Dr. William S. Clark was the first Vice-President of Sapporo Agricultural College (the predecessor to Hokkaido University). Among many of his contributions, Clark is particularly noted for having pioneered agricultural development at Hokkaido through formal education. On December 16, 2023, Clark’s great-great-grandson, Dr. Caleb Kimball King, paid a visit to the place that his ancestor helped establish almost 150 years ago.
“Be Ambitious!” is a phrase famously attributed to Clark that still echoes throughout the University. For King, “What is important is not to be ambitious but what you are ambitious about.”
Coming from a long line of a family of academics, King takes on a slightly different approach of what it is like to be a member of academia. He said that he wanted to do something more practical that can help others. Motivated by this, he learned civil and environmental engineering at Massachusetts Institute of Technology in addition to studying medicine at Harvard Medical School.
He spent 16 years living in Rwanda with his family. They helped develop and establish systems that can help the local hospitals, especially those that were destroyed during the Rwandan genocide. His holistic approach in problem-solving as a medical doctor, an engineer, and an entrepreneur led to his current position as the Executive Director of the Institute for Convergent Science at University of North Carolina (UNC) at Chapel Hill.
This visit marks his first time to both Hokkaido and Japan. His visit to Hokkaido University was accompanied by Ms. Misako Kaji, a former classmate in Oxford University. Executive Vice President Atsushi Yokota, representing Hokkaido University, greeted the guests and gave the general introduction on Hokkaido University. Upon learning about Hokkaido University’s “Frontier Spirit,” King remarked that such an aspect was very characteristic of Clark.
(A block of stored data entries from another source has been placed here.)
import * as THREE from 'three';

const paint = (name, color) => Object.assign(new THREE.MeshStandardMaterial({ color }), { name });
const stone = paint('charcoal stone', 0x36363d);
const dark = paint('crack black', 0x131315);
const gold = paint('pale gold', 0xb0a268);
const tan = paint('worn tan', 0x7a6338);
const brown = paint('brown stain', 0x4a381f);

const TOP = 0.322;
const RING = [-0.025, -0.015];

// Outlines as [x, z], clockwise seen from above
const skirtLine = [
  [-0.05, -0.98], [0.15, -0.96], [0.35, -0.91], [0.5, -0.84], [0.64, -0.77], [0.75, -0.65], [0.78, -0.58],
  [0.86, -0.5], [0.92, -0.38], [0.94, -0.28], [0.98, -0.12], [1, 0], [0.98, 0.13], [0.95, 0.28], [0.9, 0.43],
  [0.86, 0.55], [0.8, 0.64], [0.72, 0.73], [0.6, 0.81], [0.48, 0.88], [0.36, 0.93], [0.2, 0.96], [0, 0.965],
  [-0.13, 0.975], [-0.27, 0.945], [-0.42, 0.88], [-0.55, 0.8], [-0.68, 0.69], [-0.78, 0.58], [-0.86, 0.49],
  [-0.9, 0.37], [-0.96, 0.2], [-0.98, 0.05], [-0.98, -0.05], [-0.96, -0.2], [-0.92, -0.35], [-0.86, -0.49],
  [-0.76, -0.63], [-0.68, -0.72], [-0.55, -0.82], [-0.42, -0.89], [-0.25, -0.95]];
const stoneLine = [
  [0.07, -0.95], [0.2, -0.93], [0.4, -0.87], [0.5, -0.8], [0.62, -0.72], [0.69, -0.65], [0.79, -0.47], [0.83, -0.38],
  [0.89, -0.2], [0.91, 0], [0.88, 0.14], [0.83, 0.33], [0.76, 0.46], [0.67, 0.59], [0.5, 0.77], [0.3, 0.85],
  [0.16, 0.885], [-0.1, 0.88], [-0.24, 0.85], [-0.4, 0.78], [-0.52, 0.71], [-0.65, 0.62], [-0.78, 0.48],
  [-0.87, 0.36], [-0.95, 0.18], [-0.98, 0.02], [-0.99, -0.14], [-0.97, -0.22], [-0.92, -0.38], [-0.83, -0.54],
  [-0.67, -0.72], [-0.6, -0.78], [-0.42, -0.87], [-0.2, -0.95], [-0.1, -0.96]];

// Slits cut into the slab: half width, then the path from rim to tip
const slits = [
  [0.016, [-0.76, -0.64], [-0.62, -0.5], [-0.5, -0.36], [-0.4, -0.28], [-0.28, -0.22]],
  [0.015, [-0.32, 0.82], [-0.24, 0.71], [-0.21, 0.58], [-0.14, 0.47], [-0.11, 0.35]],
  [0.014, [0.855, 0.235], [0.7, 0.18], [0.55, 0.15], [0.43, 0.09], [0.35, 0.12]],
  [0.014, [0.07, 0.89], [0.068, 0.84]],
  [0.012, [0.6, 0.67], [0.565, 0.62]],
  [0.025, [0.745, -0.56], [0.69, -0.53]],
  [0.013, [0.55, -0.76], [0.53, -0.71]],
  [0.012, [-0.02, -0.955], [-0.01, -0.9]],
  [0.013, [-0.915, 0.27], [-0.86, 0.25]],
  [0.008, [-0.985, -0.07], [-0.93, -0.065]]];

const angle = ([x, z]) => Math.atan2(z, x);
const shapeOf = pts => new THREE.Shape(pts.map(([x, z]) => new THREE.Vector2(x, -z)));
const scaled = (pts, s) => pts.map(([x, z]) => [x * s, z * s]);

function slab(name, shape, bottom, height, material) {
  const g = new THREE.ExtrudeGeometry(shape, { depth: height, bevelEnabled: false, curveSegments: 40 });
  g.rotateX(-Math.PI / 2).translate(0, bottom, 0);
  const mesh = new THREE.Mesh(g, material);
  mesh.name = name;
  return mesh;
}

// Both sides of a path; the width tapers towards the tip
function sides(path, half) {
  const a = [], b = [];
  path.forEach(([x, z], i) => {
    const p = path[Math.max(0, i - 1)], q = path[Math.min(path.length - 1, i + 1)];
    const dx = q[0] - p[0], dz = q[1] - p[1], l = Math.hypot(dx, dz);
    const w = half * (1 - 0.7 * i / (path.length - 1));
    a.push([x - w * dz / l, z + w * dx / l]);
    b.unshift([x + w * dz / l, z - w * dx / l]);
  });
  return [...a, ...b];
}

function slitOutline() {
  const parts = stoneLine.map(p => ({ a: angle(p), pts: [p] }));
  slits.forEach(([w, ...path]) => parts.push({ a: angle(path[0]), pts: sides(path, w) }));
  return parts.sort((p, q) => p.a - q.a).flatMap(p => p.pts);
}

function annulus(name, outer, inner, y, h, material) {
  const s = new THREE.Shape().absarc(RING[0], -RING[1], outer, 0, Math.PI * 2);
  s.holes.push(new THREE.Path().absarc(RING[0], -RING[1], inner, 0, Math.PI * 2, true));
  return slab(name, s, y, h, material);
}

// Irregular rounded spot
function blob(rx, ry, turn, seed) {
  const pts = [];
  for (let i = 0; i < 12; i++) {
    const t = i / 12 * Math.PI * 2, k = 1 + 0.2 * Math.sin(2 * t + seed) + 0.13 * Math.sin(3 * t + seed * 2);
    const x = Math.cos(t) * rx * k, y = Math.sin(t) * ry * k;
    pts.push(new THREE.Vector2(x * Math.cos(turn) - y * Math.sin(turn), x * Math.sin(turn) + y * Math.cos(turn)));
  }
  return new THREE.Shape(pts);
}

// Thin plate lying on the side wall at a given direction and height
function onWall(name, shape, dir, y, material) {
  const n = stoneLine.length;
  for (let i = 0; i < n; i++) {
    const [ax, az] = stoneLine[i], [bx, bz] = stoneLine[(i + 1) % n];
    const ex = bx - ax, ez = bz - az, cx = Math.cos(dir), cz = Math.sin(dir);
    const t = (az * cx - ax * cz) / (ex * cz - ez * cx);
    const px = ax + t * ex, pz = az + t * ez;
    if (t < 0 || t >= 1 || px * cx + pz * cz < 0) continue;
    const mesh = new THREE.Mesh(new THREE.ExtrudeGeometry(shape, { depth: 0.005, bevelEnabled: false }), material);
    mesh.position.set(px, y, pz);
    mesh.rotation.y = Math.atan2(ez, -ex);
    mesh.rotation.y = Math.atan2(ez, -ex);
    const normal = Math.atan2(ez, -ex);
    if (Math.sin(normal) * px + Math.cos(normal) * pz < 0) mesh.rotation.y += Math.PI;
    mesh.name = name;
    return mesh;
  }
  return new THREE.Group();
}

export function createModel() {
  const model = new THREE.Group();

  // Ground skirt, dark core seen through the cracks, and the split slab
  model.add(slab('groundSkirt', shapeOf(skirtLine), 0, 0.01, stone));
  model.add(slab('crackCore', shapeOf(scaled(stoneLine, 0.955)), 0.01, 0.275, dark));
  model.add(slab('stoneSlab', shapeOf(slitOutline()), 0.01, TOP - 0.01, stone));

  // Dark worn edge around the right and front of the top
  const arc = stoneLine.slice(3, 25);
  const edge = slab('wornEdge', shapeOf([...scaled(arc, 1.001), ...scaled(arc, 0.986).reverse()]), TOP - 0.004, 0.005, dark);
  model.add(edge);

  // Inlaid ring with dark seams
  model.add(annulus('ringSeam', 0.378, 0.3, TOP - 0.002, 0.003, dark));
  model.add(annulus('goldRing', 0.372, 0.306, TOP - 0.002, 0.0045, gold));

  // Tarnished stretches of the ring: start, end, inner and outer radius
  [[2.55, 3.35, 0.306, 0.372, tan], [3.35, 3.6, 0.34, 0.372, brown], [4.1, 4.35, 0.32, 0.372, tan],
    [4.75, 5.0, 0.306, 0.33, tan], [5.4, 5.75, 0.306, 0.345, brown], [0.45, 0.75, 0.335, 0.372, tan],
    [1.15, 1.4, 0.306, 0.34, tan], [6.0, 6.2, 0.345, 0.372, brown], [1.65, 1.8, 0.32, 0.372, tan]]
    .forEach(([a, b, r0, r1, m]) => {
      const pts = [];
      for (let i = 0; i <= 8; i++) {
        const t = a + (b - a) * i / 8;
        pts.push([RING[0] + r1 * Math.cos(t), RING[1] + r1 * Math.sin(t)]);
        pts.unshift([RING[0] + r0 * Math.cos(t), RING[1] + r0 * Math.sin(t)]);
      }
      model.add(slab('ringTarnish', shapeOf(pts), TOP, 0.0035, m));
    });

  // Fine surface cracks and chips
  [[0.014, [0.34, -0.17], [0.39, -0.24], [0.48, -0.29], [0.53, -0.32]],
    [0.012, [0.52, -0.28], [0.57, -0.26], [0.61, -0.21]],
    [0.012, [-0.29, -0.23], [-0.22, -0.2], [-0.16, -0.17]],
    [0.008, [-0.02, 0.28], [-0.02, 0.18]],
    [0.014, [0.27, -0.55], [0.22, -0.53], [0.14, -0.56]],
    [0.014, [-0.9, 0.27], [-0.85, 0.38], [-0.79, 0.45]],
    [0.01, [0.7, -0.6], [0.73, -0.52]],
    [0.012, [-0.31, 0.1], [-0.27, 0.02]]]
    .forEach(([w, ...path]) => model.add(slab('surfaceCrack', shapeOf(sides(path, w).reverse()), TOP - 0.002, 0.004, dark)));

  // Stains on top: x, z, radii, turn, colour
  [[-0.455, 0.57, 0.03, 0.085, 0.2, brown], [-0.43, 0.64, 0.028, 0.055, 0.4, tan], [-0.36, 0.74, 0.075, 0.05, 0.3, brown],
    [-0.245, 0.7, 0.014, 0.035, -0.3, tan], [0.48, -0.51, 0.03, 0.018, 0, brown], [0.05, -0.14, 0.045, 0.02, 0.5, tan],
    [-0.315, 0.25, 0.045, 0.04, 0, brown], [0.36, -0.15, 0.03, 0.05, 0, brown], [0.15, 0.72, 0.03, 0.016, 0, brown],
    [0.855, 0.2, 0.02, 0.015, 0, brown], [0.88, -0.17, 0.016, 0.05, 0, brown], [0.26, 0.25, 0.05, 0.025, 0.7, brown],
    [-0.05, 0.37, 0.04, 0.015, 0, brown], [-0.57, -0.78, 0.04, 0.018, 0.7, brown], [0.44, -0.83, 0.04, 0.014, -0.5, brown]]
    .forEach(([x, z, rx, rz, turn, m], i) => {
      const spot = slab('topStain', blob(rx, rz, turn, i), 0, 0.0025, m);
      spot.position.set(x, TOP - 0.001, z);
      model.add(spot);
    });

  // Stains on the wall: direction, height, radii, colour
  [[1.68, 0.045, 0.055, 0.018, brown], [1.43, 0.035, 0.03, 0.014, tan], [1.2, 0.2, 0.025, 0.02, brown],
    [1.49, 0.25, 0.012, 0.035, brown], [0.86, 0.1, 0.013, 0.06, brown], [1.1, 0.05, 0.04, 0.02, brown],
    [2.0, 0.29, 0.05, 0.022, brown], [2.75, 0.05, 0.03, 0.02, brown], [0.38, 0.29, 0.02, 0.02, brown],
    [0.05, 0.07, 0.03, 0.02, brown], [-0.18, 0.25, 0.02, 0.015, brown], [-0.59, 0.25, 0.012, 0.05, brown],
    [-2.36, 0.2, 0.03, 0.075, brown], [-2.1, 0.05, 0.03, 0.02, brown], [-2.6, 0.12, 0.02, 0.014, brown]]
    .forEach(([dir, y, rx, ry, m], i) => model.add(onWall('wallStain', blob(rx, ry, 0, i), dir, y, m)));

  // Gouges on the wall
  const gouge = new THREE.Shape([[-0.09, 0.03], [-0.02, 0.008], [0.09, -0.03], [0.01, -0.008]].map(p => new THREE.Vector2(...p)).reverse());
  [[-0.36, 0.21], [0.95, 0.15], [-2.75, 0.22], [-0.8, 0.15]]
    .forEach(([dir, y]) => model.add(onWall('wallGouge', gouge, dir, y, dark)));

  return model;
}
“The Frontier Spirit is indeed very much like Clark. Atypical for a man of his time, Clark also had gone to Germany for his PhD studies. I believe that returning to the US must have been hard for him upon having seen the other parts of the world, including Japan,” said King.
After exchanging stories of Clark and of respective universities, together with Hokkaido University representatives, King and Kaji learned further about William S. Clark’s involvement in shaping the current Hokkaido University and his ever-lasting influence.
From his visits to Hokkaido University Archive and Hokkaido University Museum, King claimed that he was very impressed by the University’s preservation of its history. He said, “People tend to only look ahead, towards the future. I think people can also move forward by learning from the past. We should know about our heritage.”
From this encounter, Dr. King also mentioned how he hopes for a collaboration between Hokkaido University and UNC. “I always admire Japan’s view that whatever they develop may help people to achieve sustainable developments. We might learn some things from Hokkaido University to understand more about impact-making. I look forward to future collaborations.”
Written by Aprilia Agatha Gunawan